Tributes flowed freely after news of Uncle Chan's death broke, with those who knew the sprightly senior taking to social media to share their memories of him.
"You could see the flood of people pouring their condolences. Uncle Chan touched a lot of lives in the running scene, he’s like an icon," said Mr Dan Gan, a member of MR25.
"He was like a mentor to me and a father to every runner who joined the club. He would dish out his advice and tell us about his life story, how he was not a born runner but through life experiences he started running."
To collate some of these memories, 36-year-old Gerrard Lin and several others started the Facebook page In Memory of Chan Meng Hui.
"Uncle Chan is part of the history of running in Singapore," said Mr Lin, who goes by the nickname Ah Siao. "He has experienced all the running in Singapore, the ups and downs.
"You’d see him at races and marathons – the thing that was most impressed upon me was the way he still continued running. He said he wanted to use his actions to inspire people. He would say running is not about winning or losing, that was not so important. But the important thing is finishing."
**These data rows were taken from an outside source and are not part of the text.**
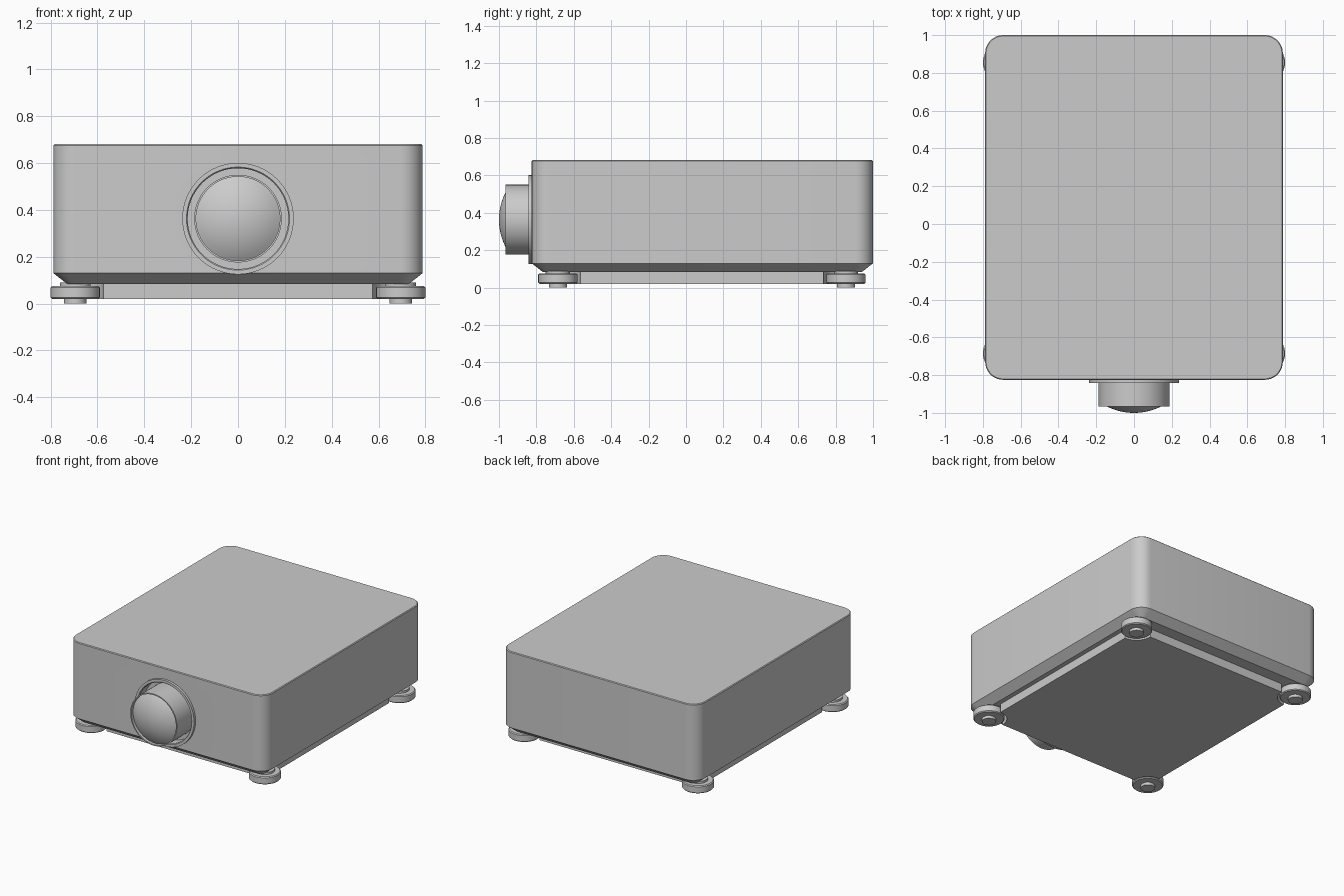
import bpy, bmesh
from math import sin, cos, pi
from mathutils import Matrix, Vector

cube = bpy.data.objects.get("Cube")
if cube:
    bpy.data.objects.remove(cube, do_unlink=True)

GREY = (0.6, 0.6, 0.6, 1)
grey = bpy.data.materials.new("plain grey")
grey.use_nodes = True
grey.diffuse_color = GREY
grey.node_tree.nodes["Principled BSDF"].inputs["Base Color"].default_value = GREY


def finish(name, bm):
    bmesh.ops.remove_doubles(bm, verts=bm.verts, dist=1e-5)
    bmesh.ops.recalc_face_normals(bm, faces=bm.faces)
    mesh = bpy.data.meshes.new(name)
    bm.to_mesh(mesh)
    bm.free()
    mesh.materials.append(grey)
    ob = bpy.data.objects.new(name, mesh)
    bpy.context.collection.objects.link(ob)
    return ob


def smooth(ob):
    bpy.ops.object.select_all(action="DESELECT")
    ob.select_set(True)
    bpy.context.view_layer.objects.active = ob
    bpy.ops.object.shade_smooth_by_angle()


def outline(hx, y0, y1, r, concave=False, steps=8):
    """Rectangle with rounded corners, or with scooped corners if concave."""
    pts = []
    corners = [(hx, y1, 1, 1), (-hx, y1, -1, 1), (-hx, y0, -1, -1), (hx, y0, 1, -1)]
    for k, (cx, cy, sx, sy) in enumerate(corners):
        for i in range(steps + 1):
            t = i / steps * pi / 2
            if concave:
                a = k * pi / 2 + 1.5 * pi - t
                pts.append((cx + r * cos(a), cy + r * sin(a)))
            else:
                a = k * pi / 2 + t
                pts.append((cx - sx * r + r * cos(a), cy - sy * r + r * sin(a)))
    return pts


def loft(name, layers):
    """Stack of matching outlines, given as (z, points), capped at both ends."""
    bm = bmesh.new()
    rings = [[bm.verts.new((x, y, z)) for x, y in pts] for z, pts in layers]
    for a, b in zip(rings, rings[1:]):
        for i in range(len(a)):
            j = (i + 1) % len(a)
            bm.faces.new((a[i], a[j], b[j], b[i]))
    bm.faces.new(rings[0])
    bm.faces.new(rings[-1])
    return finish(name, bm)


def lathe(name, profile, place, steps=64):
    """Turn a (radius, height) profile around z, then place it."""
    bm = bmesh.new()
    vs = [bm.verts.new((r, 0, h)) for r, h in profile]
    es = [bm.edges.new(pair) for pair in zip(vs, vs[1:])]
    bmesh.ops.spin(bm, geom=vs + es, cent=(0, 0, 0), axis=(0, 0, 1),
                   angle=2 * pi, steps=steps, use_merge=False)
    bm.transform(place)
    return finish(name, bm)


# Case: rounded box with a sloped lower edge
HX, FRONT, BACK, R = 0.788, -0.825, 1.0, 0.095


def case_layer(z, inset):
    return z, outline(HX - inset, FRONT + inset, BACK - inset, R - inset)


case = loft("case", [case_layer(0.083, 0.06), case_layer(0.13, 0),
                     case_layer(0.676, 0), case_layer(0.681, 0.005)])

# Lens heights are distances forward of the case front
lens_place = Matrix.Translation((0, FRONT, 0.363)) @ Matrix.Rotation(pi / 2, 4, "X")

# Round well in the case front
cutter = lathe("lens_well_cutter", [(0, -0.06), (0.215, -0.06), (0.215, 0.05), (0, 0.05)],
               lens_place)
cutter.hide_render = True
cut = case.modifiers.new("lens_well", "BOOLEAN")
cut.operation, cut.solver, cut.object = "DIFFERENCE", "EXACT", cutter
bpy.context.view_layer.objects.active = case
bpy.ops.object.modifier_apply(modifier=cut.name)
bpy.data.objects.remove(cutter, do_unlink=True)
smooth(case)

# Lens: trim ring, barrel with a thin rim, domed glass
smooth(lathe("lens_ring", [(0.215, -0.01), (0.238, -0.01), (0.238, 0.018),
                           (0.22, 0.018), (0.215, 0.012), (0.215, -0.01)], lens_place))
smooth(lathe("lens_barrel", [(0, -0.06), (0.187, -0.06), (0.187, 0.141),
                             (0.179, 0.141), (0.179, 0.11), (0, 0.11)], lens_place))
dome_r, tip = 0.32, -FRONT - 0.825 + 0.175
dome = [(0.179, 0.11)]
for i in range(11):
    r = 0.179 * (1 - i / 10)
    dome.append((r, tip - dome_r + (dome_r ** 2 - r ** 2) ** 0.5))
smooth(lathe("lens_glass", dome, lens_place))

# Base plate with corners scooped around the feet
FX, FY0, FY1 = 0.695, -0.685, 0.855
plate = outline(FX, FY0, FY1, 0.12, concave=True)
smooth(loft("base_plate", [(0.02, plate), (0.085, plate)]))

# Four levelling feet
foot = [(0, 0), (0.048, 0), (0.048, 0.02), (0.099, 0.02), (0.105, 0.026), (0.105, 0.069),
        (0.099, 0.075), (0.065, 0.075), (0.065, 0.09), (0, 0.09)]
for end, y in (("front", FY0), ("back", FY1)):
    for side, x in (("left", FX), ("right", -FX)):
        smooth(lathe(f"{end}_{side}_foot", foot, Matrix.Translation((x, y, 0)), 40))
Mr Lin, an ultra-endurance athlete, described Uncle Chan as a "source of inspiration."
"From the bottom of my heart, I am inspired. He’s one of the people who whenever I’m doing something very arduous, his story would always float in my mind - if Uncle Chan could do it, why can’t I? He lives on through the stories that people tell," said Mr Lin.
Despite his years of experience competing in various races, Uncle Chan's humility is also fondly remembered by those he came into contact with.
Ms Liew Wei Yong, a personal trainer, recalled how the then 86-year-old was selected as part of a programme to prepare participants for a local run.
"He was a veteran in running but yet he was very humble and willing to learn," she said. "Even though he was old, he tried to get better – to motivate others to run as well."
The seven-week regime included strength training, a component that Uncle Chan was not too familiar with. But he would call instructors during the week to find out more.
"He was not a fast runner but he was very consistent in his training and when we were out for training runs, he would try to keep up with the pace which we set for them," she added. "In fact he would encourage the rest to do this more often.
"It’s a loss to the running community in Singapore – he was quite an inspiration."
Outside of running, Uncle Chan ran his own company - the aptly named Constant Courier. He could have called it a day years ago, but wanted to keep it running in order to help those under his charge.
One of his employees was 69-year-old Chan Chai Hui, also a member of MR25 and a friend.
"He had a very good heart and was very good to employees," said Chan. "If employees were in trouble he would lend help. If he saw a beggar on the street, he would give money."
Embossed on Uncle Chan's name-card is the company's motto: "We may not be the best, but we always do our best".